Leo Bissonnette balances work, life and studies

allison martens

Leo Bissonnette with his longtime guide dog, Nugget

Photo by allison martens

Since she was three years old, Leo Bissonnette’s teenage daughter has seen her father working at the computer at home.

“As a child, she used to bring me sandwiches,” Bissonnette said.

Through his early days — he would set his alarm clock for 4:30 a.m. so he could work on his dissertation before going into work — and countless weekends spent deep in study, his wife and daughter have always stood behind him.

Without their support, Bissonnette says he could not have completed his PhD in Educational Technology. For the last 14 years, he has balanced family with his studies, as well as his full-time responsibilities as Coordinator of Concordia’s Office for Students with Disabilities.

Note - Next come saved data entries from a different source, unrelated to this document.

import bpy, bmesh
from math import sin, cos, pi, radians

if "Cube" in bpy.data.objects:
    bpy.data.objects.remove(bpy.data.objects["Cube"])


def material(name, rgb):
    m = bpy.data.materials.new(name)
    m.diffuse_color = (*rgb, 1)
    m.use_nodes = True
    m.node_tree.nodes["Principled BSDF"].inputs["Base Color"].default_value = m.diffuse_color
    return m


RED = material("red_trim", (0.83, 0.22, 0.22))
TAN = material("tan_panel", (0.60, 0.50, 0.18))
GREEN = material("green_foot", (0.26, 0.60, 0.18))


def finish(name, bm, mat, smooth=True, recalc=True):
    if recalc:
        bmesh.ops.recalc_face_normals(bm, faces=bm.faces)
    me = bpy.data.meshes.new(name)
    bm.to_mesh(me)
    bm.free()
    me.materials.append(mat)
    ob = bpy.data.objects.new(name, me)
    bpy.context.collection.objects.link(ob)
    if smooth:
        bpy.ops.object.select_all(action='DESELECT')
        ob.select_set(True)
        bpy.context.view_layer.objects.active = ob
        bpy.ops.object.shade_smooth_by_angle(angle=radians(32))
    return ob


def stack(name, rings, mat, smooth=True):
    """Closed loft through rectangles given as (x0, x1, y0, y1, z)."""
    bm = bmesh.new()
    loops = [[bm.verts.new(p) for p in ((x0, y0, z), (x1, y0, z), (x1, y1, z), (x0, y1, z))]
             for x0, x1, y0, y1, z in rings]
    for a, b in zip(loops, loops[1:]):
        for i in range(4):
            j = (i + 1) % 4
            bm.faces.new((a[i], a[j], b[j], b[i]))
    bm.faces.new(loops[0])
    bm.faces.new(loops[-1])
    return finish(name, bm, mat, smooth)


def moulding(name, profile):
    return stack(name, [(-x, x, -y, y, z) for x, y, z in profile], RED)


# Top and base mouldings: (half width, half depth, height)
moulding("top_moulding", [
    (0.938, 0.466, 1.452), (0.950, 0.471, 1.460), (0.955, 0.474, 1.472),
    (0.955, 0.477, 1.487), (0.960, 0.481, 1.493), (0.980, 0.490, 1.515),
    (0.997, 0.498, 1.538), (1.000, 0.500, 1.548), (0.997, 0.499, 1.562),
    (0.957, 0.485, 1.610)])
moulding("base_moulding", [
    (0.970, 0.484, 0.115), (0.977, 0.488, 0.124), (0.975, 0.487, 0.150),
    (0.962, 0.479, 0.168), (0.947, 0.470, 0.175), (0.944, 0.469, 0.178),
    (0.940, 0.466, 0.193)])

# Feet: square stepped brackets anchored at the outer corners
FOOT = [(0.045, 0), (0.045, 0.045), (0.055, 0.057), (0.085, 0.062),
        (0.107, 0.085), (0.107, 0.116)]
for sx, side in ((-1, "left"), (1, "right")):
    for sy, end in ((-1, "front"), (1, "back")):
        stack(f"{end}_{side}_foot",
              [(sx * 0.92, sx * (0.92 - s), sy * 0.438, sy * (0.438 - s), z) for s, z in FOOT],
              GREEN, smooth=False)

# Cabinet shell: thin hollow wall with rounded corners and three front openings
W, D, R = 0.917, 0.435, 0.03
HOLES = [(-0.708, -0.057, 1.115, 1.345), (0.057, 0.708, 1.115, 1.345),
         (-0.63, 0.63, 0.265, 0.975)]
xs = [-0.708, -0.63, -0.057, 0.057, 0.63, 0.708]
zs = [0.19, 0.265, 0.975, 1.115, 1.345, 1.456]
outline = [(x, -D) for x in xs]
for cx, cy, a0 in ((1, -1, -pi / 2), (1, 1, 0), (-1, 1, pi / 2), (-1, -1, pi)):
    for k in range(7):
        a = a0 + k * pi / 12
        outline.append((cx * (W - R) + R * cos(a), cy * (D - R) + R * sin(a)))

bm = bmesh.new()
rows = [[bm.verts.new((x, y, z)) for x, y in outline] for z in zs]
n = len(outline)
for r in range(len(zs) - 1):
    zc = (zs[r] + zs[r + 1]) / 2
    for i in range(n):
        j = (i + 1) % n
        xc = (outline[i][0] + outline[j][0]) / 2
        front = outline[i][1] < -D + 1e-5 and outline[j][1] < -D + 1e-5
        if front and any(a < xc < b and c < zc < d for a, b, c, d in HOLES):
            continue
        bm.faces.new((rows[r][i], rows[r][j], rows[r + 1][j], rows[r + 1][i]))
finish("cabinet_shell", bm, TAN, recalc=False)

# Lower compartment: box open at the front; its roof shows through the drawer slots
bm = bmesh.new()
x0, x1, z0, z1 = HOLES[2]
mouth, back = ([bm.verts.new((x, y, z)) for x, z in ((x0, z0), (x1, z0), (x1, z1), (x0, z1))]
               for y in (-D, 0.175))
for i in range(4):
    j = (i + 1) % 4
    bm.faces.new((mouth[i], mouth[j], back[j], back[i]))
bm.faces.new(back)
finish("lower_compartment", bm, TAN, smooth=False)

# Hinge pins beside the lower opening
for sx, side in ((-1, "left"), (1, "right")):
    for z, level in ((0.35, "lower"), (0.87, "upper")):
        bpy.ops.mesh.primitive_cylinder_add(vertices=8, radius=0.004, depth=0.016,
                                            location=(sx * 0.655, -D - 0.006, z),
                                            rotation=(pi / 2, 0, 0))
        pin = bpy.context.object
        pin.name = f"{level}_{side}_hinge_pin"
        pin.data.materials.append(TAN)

Bissonnette himself lost his vision as an infant, due to degeneration of the retina.

In his 400-page dissertation, Bissonnette examined the support faculty members require to make the university experience more accessible to students with disabilities.

“I went back to do my PhD out of my own interest, and it’s worked well because it’s given me something that will help me fulfill my career at Concordia with a very clear agenda,” he said. Bissonnette also holds a BA and MA in sociology from Concordia.

During his research, he surveyed and interviewed more than 300 Concordia faculty members. Almost 80 per cent had no idea how to accommodate in their course materials the unique needs of students with disabilities.

Bisonnette said that this is a problem faced by educators around the world.

He emphasized “universal design,” that is, ensuring the needs of all students are met from square one. He said progress is already being made.

“We’re starting to design websites that are adapted to the needs of students with disabilities now, instead of going back retroactively when one of them shows up on our doorstep.”

At Concordia, Bissonnette has pushed to make the shuttle buses more accommodating for students with disabilities. He has advised on design of new buildings, and with the collaboration of Facilities Management, recently helped to introduce an access card system that ensures students with physical disabilities are given priority in the Hall Building elevators.

Now, he is assiduously working toward increased faculty support.

“We have to get the message out that for students with disabilities, graduate-level programs are just as do-able as undergraduate ones.”